South Common Condominium Association et al. v. City of Springfield et al.

Statute Authorizing Building Demolition Without Prior Notice Does not Violate Due Process
U.S. Court of Appeals, 1st Circuit, Nos. 13-2244 and 13-2248
Tuesday, December 23, 2014

When tornadoes struck western Massachusetts in June 2011, the City of Springfield suffered severe damage. Among the affected buildings were the South Commons Condominiums. The Governor and Mayor declared a state of emergency, and City officials determined that, due to their severely damaged state, the Condominiums presented an immediate danger to public safety. As a result, the residents were ordered to evacuate and prohibited from returning to obtain personal belongings, and the City ordered immediate demolition of the Condominiums. The owners did not receive notice prior to the demolition and were not given an opportunity to stop the demolition. Days after the Condominiums were razed, the owners received notices.

Approximately one year after the demolition, the Condominium owners filed suit in the Massachusetts U.S. District Court against the City and the private company that carried out the demolition. The owners claimed procedural and substantive due process violations, along with violations of Massachusetts state law. The District Court dismissed the claims, and the owners appealed to the 1st Circuit Court.

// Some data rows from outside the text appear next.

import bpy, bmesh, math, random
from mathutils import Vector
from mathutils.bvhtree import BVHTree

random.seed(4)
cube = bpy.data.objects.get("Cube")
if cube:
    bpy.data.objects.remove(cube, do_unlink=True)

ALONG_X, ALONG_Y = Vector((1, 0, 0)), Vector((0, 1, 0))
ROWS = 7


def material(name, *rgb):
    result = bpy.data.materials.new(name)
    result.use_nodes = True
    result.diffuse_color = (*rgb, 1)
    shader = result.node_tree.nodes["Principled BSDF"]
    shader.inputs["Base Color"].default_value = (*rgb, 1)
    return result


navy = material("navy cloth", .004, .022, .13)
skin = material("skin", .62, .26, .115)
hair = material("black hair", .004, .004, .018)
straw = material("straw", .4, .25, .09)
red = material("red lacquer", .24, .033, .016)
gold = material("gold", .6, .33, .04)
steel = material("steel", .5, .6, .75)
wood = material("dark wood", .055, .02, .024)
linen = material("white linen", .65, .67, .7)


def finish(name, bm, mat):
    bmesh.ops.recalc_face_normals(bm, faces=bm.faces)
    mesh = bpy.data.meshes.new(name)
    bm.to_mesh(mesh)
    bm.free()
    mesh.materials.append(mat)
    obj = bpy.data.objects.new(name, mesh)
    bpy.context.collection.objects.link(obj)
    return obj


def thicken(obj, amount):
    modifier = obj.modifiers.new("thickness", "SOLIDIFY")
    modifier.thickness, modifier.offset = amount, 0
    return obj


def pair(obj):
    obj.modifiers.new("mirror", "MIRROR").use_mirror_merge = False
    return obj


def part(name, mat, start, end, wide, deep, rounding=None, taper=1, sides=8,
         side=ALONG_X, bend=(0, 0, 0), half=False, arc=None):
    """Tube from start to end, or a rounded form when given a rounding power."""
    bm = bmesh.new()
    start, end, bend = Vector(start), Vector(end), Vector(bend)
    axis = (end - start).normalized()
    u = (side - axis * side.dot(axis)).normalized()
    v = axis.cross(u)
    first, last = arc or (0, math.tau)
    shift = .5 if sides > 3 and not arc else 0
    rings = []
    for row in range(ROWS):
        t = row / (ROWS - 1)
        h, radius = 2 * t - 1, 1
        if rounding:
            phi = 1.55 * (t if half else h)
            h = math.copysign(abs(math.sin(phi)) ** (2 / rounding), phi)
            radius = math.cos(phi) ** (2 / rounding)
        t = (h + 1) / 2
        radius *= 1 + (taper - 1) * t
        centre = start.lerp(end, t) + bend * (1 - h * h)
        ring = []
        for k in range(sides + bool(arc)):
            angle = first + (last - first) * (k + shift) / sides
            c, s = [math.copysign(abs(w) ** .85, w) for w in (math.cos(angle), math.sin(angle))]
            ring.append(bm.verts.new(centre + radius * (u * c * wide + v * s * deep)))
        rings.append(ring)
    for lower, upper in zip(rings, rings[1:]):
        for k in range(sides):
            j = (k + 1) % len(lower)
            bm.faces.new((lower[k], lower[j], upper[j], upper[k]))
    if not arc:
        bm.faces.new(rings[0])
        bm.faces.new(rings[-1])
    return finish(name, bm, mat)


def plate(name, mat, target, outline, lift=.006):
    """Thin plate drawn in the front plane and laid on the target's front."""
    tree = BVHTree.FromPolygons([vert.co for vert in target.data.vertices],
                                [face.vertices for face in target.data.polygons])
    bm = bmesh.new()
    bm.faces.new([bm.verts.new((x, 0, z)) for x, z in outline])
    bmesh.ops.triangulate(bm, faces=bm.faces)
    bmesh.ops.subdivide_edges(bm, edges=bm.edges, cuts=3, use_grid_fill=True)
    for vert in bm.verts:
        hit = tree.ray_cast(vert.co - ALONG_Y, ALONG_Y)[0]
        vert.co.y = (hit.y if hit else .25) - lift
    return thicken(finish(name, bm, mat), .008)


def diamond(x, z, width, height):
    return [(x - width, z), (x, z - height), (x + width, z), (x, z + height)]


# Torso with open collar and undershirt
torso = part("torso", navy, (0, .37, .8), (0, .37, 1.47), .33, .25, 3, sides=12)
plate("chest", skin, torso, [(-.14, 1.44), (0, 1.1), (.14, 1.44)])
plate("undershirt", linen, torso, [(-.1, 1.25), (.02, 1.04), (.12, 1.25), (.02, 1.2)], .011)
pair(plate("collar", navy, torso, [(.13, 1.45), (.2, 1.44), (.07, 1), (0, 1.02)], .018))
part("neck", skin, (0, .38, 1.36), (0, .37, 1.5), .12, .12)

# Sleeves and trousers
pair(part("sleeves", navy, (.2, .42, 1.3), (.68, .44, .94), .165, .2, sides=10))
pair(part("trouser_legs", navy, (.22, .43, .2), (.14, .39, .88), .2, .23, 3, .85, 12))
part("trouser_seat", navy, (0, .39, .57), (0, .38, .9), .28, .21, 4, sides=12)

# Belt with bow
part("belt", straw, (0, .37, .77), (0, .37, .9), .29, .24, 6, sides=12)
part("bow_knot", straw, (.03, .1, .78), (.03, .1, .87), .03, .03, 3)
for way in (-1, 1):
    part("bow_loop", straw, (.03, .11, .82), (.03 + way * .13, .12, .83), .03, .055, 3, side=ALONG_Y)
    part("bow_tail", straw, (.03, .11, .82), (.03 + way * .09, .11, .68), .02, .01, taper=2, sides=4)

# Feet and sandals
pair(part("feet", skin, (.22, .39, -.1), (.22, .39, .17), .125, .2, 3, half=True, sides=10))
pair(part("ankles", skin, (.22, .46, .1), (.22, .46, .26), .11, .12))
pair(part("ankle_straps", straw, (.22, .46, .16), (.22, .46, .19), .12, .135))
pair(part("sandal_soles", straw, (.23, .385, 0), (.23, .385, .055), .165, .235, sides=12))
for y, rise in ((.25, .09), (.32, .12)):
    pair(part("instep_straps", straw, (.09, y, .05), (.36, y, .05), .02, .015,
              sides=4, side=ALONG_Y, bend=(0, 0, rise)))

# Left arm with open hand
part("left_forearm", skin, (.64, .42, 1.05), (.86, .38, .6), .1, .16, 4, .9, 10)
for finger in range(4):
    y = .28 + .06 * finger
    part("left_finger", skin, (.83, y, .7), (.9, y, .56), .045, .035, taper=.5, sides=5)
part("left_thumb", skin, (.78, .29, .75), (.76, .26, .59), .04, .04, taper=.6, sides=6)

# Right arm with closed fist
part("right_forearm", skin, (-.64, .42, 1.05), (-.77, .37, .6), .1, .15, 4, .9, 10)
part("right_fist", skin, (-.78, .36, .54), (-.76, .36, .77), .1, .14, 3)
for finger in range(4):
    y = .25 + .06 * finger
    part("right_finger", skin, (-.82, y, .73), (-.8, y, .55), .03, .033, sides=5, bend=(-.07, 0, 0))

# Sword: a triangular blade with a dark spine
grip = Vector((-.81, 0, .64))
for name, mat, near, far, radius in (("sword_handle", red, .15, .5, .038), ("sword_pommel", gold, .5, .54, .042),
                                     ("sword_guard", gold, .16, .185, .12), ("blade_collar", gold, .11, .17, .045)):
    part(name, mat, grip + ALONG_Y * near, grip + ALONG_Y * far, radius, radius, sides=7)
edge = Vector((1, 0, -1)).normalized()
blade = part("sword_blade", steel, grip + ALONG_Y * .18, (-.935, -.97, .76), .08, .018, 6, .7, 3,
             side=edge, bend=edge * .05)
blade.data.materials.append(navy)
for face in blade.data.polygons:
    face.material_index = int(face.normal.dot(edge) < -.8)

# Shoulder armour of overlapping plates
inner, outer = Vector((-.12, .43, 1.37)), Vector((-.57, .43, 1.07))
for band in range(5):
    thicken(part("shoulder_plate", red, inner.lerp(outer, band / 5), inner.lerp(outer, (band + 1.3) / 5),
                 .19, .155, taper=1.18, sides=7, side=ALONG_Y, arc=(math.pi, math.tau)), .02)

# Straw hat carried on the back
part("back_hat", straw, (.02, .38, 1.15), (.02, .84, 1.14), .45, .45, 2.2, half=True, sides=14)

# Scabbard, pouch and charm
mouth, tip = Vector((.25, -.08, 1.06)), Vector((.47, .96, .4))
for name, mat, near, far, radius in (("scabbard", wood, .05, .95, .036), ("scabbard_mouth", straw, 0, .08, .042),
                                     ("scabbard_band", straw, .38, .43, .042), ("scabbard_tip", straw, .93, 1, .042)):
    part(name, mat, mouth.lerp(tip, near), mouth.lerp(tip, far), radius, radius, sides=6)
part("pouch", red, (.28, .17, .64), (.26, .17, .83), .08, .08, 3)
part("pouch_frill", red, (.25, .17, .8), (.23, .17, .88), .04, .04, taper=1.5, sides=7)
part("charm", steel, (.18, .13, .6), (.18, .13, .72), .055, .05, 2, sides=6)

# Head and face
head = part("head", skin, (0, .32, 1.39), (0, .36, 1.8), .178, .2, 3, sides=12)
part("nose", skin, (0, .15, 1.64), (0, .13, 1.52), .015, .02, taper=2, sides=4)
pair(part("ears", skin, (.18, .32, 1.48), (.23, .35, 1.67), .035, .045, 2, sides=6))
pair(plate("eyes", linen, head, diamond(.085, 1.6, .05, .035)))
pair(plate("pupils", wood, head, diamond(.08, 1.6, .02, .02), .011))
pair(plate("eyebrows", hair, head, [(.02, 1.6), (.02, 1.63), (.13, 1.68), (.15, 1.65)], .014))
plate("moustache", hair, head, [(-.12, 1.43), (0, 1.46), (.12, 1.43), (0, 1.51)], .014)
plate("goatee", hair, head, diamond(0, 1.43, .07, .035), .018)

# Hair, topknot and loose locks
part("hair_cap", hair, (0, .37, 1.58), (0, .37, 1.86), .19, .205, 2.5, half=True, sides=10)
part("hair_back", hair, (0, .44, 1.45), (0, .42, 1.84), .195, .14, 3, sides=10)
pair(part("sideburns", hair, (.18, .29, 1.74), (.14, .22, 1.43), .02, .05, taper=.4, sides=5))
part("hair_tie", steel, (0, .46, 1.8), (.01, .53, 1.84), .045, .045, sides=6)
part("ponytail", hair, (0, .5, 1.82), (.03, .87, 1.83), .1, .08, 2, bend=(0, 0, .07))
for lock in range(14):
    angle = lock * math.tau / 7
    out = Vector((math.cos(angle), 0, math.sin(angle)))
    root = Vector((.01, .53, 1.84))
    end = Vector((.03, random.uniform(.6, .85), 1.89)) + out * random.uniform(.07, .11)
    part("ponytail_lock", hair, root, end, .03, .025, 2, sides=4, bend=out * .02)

The Circuit Court affirmed the dismissal of all claims. Although it is generally true that the City would be required to provide pre-deprivation safeguards—notice and an opportunity to be heard before demolition occurred—those safeguards may not be required under certain circumstances. Here, the City acted under a state statute that allowed summary demolition—that is, demolition without prior notice—when the public safety required immediate action to address danger to life or limb. The statute was consistent with the general standard that allows summary action in emergency situations, which courts have defined as situations that pose an imminent danger to the public health, safety, and welfare and that require immediate action.

In addition, the statute provides adequate post-deprivation procedural safeguards (“after-the-fact remedies”): It allows property owners to challenge the order for demolition; to seek to annul, alter, or affirm the order; or to seek damages for the demolished buildings. And, although the period for filing such an action is quite short under the statute, this did not create a per se constitutional violation.

Finally, the owners’ substantive due process claims failed because, even if the City’s decision to demolish was ill-advised or incorrect, the conduct did not “shock the conscience,” which is the requisite standard for substantive due process claims.